reasonable accommodation

Many employers have programs allowing employees to donate their own time off to another employee with serious medical or family issues.  A dilemma often faced by employers with these policies is whether continued use of such donated time means the employee is not performing the essential function of attendance.  On the one hand, the employee

Failure to accommodate claims under the Americans with Disabilities Act frequently stand or fall on a determination of the essential functions of the position at issue. Since the ADA requires an employer to provide a reasonable accommodation that will allow an employee to perform the essential functions of the position that the employee holds or

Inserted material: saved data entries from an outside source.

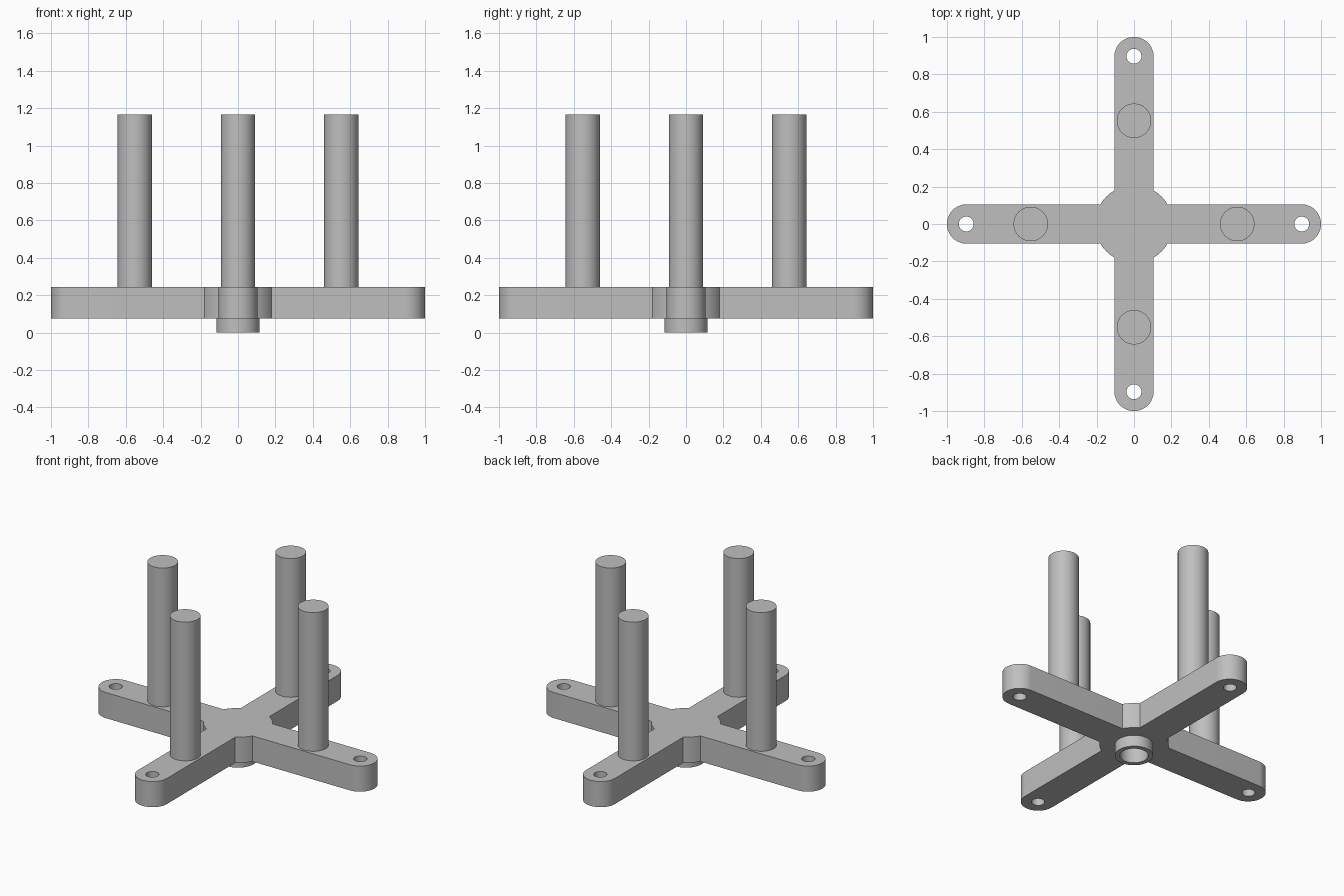
import bpy
import bmesh
from math import asin, cos, pi, radians, sin
from mathutils import Vector

cube = bpy.data.objects.get("Cube")
if cube:
    bpy.data.objects.remove(cube, do_unlink=True)

ARM_HALF = 0.105     # half width of an arm
HUB_R = 0.208
BASE_Z, TOP_Z = 0.075, 0.245
HOLE_AT = 0.897
POST_AT = 0.552

grey = bpy.data.materials.new("plain grey")
grey.use_nodes = True
colour = (0.52, 0.52, 0.52, 1)
grey.diffuse_color = colour
grey.node_tree.nodes["Principled BSDF"].inputs["Base Color"].default_value = colour


def arc(cx, radius, start, end, steps):
    angles = [start + (end - start) * i / steps for i in range(steps + 1)]
    return [Vector((cx + radius * cos(a), radius * sin(a))) for a in angles]


def turned(point, quarter):
    x, y = point
    for _ in range(quarter):
        x, y = -y, x
    return x, y


def prism(name, outline, z0, z1):
    """Extrude a flat outline between two heights."""
    bm = bmesh.new()
    face = bm.faces.new([bm.verts.new((x, y, z0)) for x, y in outline])
    top = bmesh.ops.extrude_face_region(bm, geom=[face])["geom"]
    moved = [v for v in top if isinstance(v, bmesh.types.BMVert)]
    bmesh.ops.translate(bm, verts=moved, vec=(0, 0, z1 - z0))
    bmesh.ops.recalc_face_normals(bm, faces=bm.faces)
    mesh = bpy.data.meshes.new(name)
    bm.to_mesh(mesh)
    bm.free()
    mesh.materials.append(grey)
    obj = bpy.data.objects.new(name, mesh)
    bpy.context.collection.objects.link(obj)
    return obj


def cylinder(name, centre, radius, z0, z1, sides=64):
    ring = arc(0, radius, 0, 2 * pi, sides)[:-1]
    return prism(name, [(p.x + centre[0], p.y + centre[1]) for p in ring], z0, z1)


def activate(obj):
    bpy.ops.object.select_all(action="DESELECT")
    obj.select_set(True)
    bpy.context.view_layer.objects.active = obj


def cut(obj, cutter):
    activate(obj)
    mod = obj.modifiers.new("cut", "BOOLEAN")
    mod.operation = "DIFFERENCE"
    mod.solver = "EXACT"
    mod.object = cutter
    bpy.ops.object.modifier_apply(modifier=mod.name)
    bpy.data.objects.remove(cutter, do_unlink=True)


# Cross-shaped base: round arm tip, then a piece of hub, four times
corner = asin(ARM_HALF / HUB_R)
quarter_outline = (arc(1 - ARM_HALF, ARM_HALF, -pi / 2, pi / 2, 32)
                   + arc(0, HUB_R, corner, pi / 2 - corner, 10))
outline = [turned(p, q) for q in range(4) for p in quarter_outline]
base = prism("cross_base", outline, BASE_Z, TOP_Z)

# Collar under the hub
collar = cylinder("hub_collar", (0, 0), 0.115, 0, BASE_Z)

# Blind bore through the collar into the hub
for part in (base, collar):
    cut(part, cylinder("bore_cutter", (0, 0), 0.085, -0.1, 0.165))

# Screw holes near the arm tips, and upright posts
posts = []
for q, side in enumerate(("left", "back", "right", "front")):
    cut(base, cylinder("hole_cutter", turned((HOLE_AT, 0), q), 0.04, 0, 0.4, 40))
    posts.append(cylinder(side + "_post", turned((POST_AT, 0), q), 0.092, TOP_Z, 1.165))

for part in [base, collar] + posts:
    activate(part)
    bpy.ops.object.shade_smooth_by_angle(angle=radians(30))
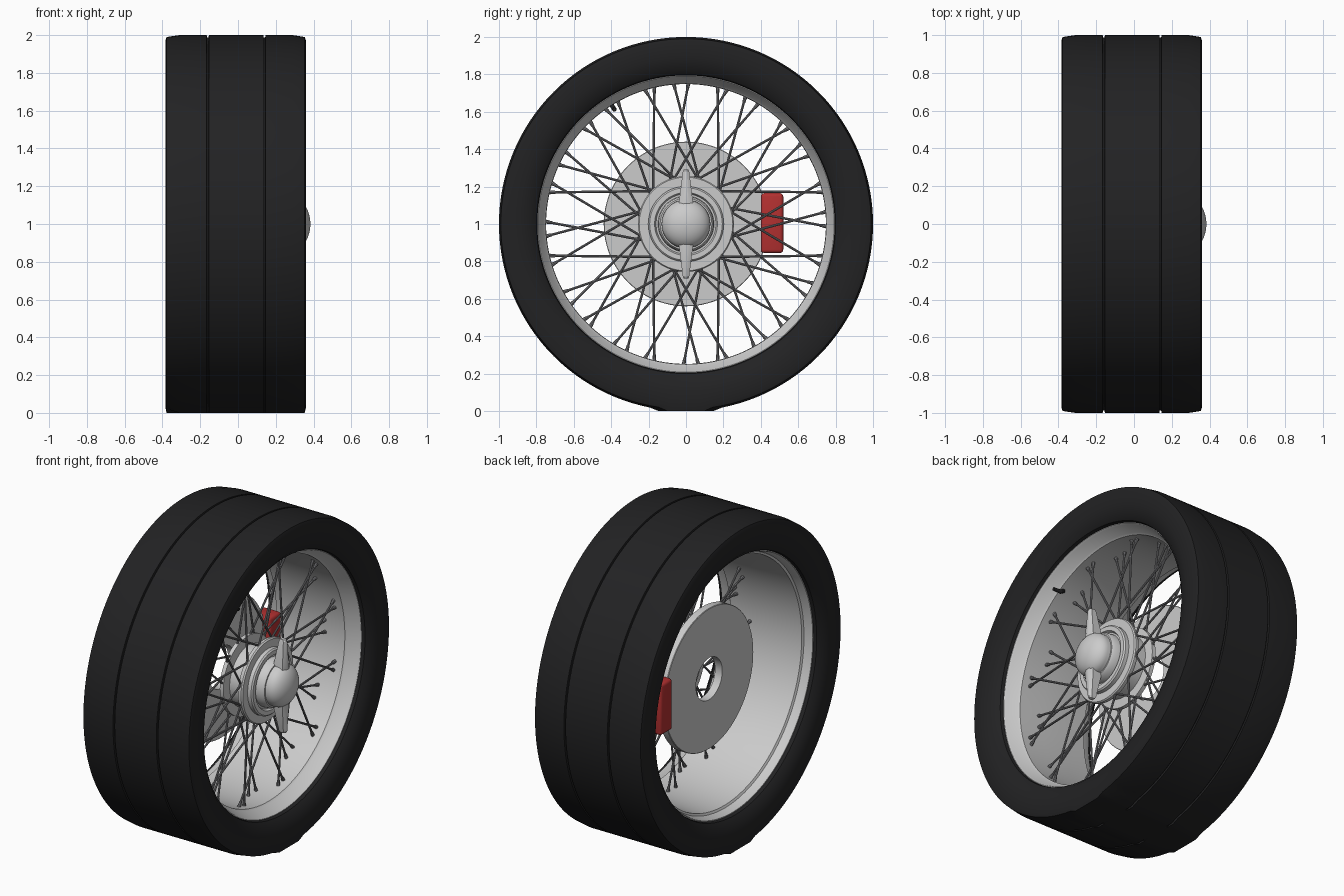
import bpy, bmesh
from math import sin, cos, pi, radians
from mathutils import Vector

if "Cube" in bpy.data.objects:
    bpy.data.objects.remove(bpy.data.objects["Cube"])

CZ = 1.0  # axle height


def material(name, col):
    m = bpy.data.materials.new(name)
    m.diffuse_color = (*col, 1)
    m.use_nodes = True
    m.node_tree.nodes["Principled BSDF"].inputs["Base Color"].default_value = m.diffuse_color
    return m


RUBBER = material("rubber", (0.016, 0.016, 0.017))
RED = material("caliper_red", (0.45, 0.03, 0.03))
STEEL = material("spoke_steel", (0.2, 0.2, 0.21))


def finish(name, bm, mat=None, angle=35):
    bmesh.ops.recalc_face_normals(bm, faces=bm.faces)
    me = bpy.data.meshes.new(name)
    bm.to_mesh(me)
    bm.free()
    ob = bpy.data.objects.new(name, me)
    bpy.context.collection.objects.link(ob)
    if mat:
        me.materials.append(mat)
    bpy.ops.object.select_all(action='DESELECT')
    ob.select_set(True)
    bpy.context.view_layer.objects.active = ob
    bpy.ops.object.shade_smooth_by_angle(angle=radians(angle))
    return ob


def polar(x, r, a):
    return Vector((x, r * cos(a), CZ + r * sin(a)))


def lathe(profile, n=96):
    """Closed (x, radius) section spun round the axle."""
    bm = bmesh.new()
    rings = [[bm.verts.new(polar(x, r, 2 * pi * i / n)) for x, r in profile] for i in range(n)]
    k = len(profile)
    for i in range(n):
        a, b = rings[i], rings[(i + 1) % n]
        for j in range(k):
            bm.faces.new((a[j], a[(j + 1) % k], b[(j + 1) % k], b[j]))
    bmesh.ops.remove_doubles(bm, verts=bm.verts, dist=1e-5)
    return bm


def rod(bm, p, q, r1, r2, n=8):
    d = q - p
    rot = d.to_track_quat('Z', 'Y').to_matrix().to_4x4()
    rot.translation = (p + q) / 2
    bmesh.ops.create_cone(bm, cap_ends=True, segments=n, radius1=r1, radius2=r2,
                          depth=d.length, matrix=rot)


# tyre with two tread grooves and a flattened contact patch
tread = [(-0.385, 0.97), (-0.378, 0.99), (-0.31, 1.0)]
for g in (-0.16, 0.14):
    tread += [(g - 0.006, 1.0), (g - 0.004, 0.988), (g + 0.004, 0.988), (g + 0.006, 1.0)]
tread += [(0.29, 1.0), (0.353, 0.99), (0.36, 0.97)]
bm = lathe([(-0.30, 0.79), (-0.345, 0.80), (-0.37, 0.83), (-0.385, 0.89)] + tread +
           [(0.36, 0.89), (0.345, 0.83), (0.32, 0.80), (0.28, 0.79)], 128)
for v in bm.verts:
    if v.co.z < 0.02 and abs(v.co.y) < 0.165:
        v.co.z = 0.0
finish("tire", bm, RUBBER)

# rim barrel with flared lips
finish("rim", lathe([
    (-0.325, 0.805), (-0.325, 0.79), (-0.315, 0.785), (-0.275, 0.775), (-0.268, 0.762),
    (-0.10, 0.752), (0.05, 0.748), (0.215, 0.75), (0.225, 0.76), (0.29, 0.785),
    (0.30, 0.792), (0.30, 0.805), (0.27, 0.80), (0.20, 0.785), (-0.24, 0.785), (-0.29, 0.80)], 128))

# hub shell: two spoke flanges joined by a barrel
finish("hub", lathe([
    (0.03, 0), (0.03, 0.19), (0.045, 0.20), (0.045, 0.245), (0.07, 0.245), (0.075, 0.19),
    (0.165, 0.19), (0.175, 0.25), (0.185, 0.256), (0.20, 0.256), (0.208, 0.25),
    (0.208, 0.20), (0.208, 0)]))
finish("hub_ring", lathe([
    (0.20, 0), (0.20, 0.202), (0.232, 0.202), (0.24, 0.194), (0.24, 0.168),
    (0.225, 0.16), (0.225, 0.15), (0.265, 0.147), (0.28, 0.138), (0.28, 0)]))

# domed centre cap
dome = [(0.30 + 0.083 * sin(t * pi / 20), 0.13 * cos(t * pi / 20)) for t in range(10)]
finish("center_cap", lathe([(0.26, 0), (0.26, 0.13)] + dome + [(0.384, 0)], 64))

# two-eared knock-off spinner
bm = bmesh.new()
for s in (1, -1):
    sections = []
    for z, w, x0, x1 in ((0.06, 0.044, 0.265, 0.345), (0.13, 0.036, 0.27, 0.345),
                         (0.28, 0.017, 0.295, 0.338), (0.292, 0.012, 0.30, 0.333)):
        sections.append([bm.verts.new((x, y, CZ + s * z)) for x, y in
                         ((x0, -w), (x1 - 0.012, -w), (x1, -w * 0.3), (x1, w * 0.3),
                          (x1 - 0.012, w), (x0, w))])
    for a, b in zip(sections, sections[1:]):
        for j in range(6):
            bm.faces.new((a[j], a[(j + 1) % 6], b[(j + 1) % 6], b[j]))
    bm.faces.new(sections[0])
    bm.faces.new(sections[-1])
finish("spinner_ears", bm, angle=25)

# crossed spokes: (hub x, hub radius, rim x, tip angle, hub twist)
bm = bmesh.new()
for hx, hr, rx, tip, twist in ((0.19, 0.237, 0.16, 17, 35), (0.19, 0.237, 0.16, 13, -35),
                               (0.058, 0.225, 0.08, 29, -25), (0.058, 0.225, 0.08, 5, 25)):
    for i in range(12):
        a = radians(tip + 30 * i)
        p, q = polar(hx, hr, a - radians(twist)), polar(rx, 0.752, a)
        rod(bm, p, q, 0.0065, 0.0065)
        rod(bm, q.lerp(p, 0.06), q, 0.008, 0.011)
finish("spokes", bm, STEEL)

# brake disc with open centre
finish("brake_disc", lathe([
    (-0.16, 0.13), (-0.16, 0.437), (-0.157, 0.44), (-0.113, 0.44), (-0.11, 0.437), (-0.11, 0.13)]))

# brake caliper
bm = bmesh.new()
bmesh.ops.create_cube(bm, size=1)
for v in bm.verts:
    v.co = Vector((-0.125 + v.co.x * 0.13, 0.46 + v.co.y * 0.12, 1.005 + v.co.z * 0.32))
bmesh.ops.bevel(bm, geom=list(bm.edges), offset=0.018, segments=3, profile=0.5, affect='EDGES')
finish("brake_caliper", bm, RED)

# valve stem
bm = bmesh.new()
va = radians(122)
rod(bm, polar(0.19, 0.75, va), polar(0.225, 0.722, va), 0.012, 0.012, 12)
rod(bm, polar(0.22, 0.722, va), polar(0.275, 0.722, va), 0.012, 0.010, 12)
finish("valve_stem", bm, RUBBER)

While employers generally accept that they cannot apply a maximum leave period after which employees are automatically terminated, they continue to struggle with how much leave must be provided as a form of accommodation under the ADA.  There is little dispute that leave for an indefinite period where the employee has a long term chronic

Make no mistake about it: ADA compliance can be challenging.  This is especially true when it comes to providing reasonable accommodation.  Not uncommonly, managers wanting to do the right thing actually provide more than the law requires.  Although well-intentioned, this practice often leads to conflict if more generous accommodations are later scaled back. Thankfully, a

Massachusetts says yes!

An amendment to the Massachusetts Fair Employment Practices Act requires employers to accommodate pregnant workers.

According to the law, some accommodations that may be necessary for pregnant workers, include:

  • more frequent or longer breaks;
  • time off;
  • acquisition or modification of equipment or seating;
  • temporary transfers;
  • job restructuring;
  • light duty;
  • private non-bathroom space

Employers can easily feel overwhelmed when it comes to enforcing employee attendance standards while providing reasonable accommodation to employees with chronic health conditions. Increasingly, however, court decisions such as Williams v. AT&T Mobility Services LLC are providing much-needed guidance regarding the scope of an employer’s duty to accommodate. The Williams case illustrates how carefully-designed policies, frequent communication, and a generous sprinkling of patience form key ingredients in the recipe for avoiding liability under the Americans with Disabilities Act (ADA).
Continue Reading Breaks and Flexible Hours Not a Reasonable ADA Accommodation for Frequently Absent Employee, Court Holds

An employer’s failure to provide a fragrance-free work environment does not equate to a failure to provide a reasonable accommodation or an adverse action against an employee, according to the District Court for the Northern District of Illinois in Alanis v. Metra.   In fact, this case reiterates that employers are not required to provide every

supreme courtIn case your news and twitter accounts are down, and you otherwise have not heard the news…   President Trump has nominated Judge Gorsuch from the U.S. Court of Appeals for the Tenth Circuit to fill Justice Antonin Scalia’s vacant Supreme Court seat.  There are surely countless articles about his nomination hitting the airwaves even as I type this, but for employers who struggle with leave management issues, a quick review of the Hwang v. Kansas State University decision, authored by Judge Gorsuch, may provide employers with hope that leave management law could move in the right direction. 
Continue Reading Supreme Court Nominee Has Put “Reasonable” into Reasonable Accommodation Obligations

The Equal Employment Opportunity Commission (EEOC) suffered a setback in its attempt to establish that the Americans With Disabilities Act (ADA) requires an employer to reassign an employee to an available position without having to compete with other candidates for that position.  In EEOC v. St. Joseph’s Hospital, the Eleventh Circuit Court of Appeals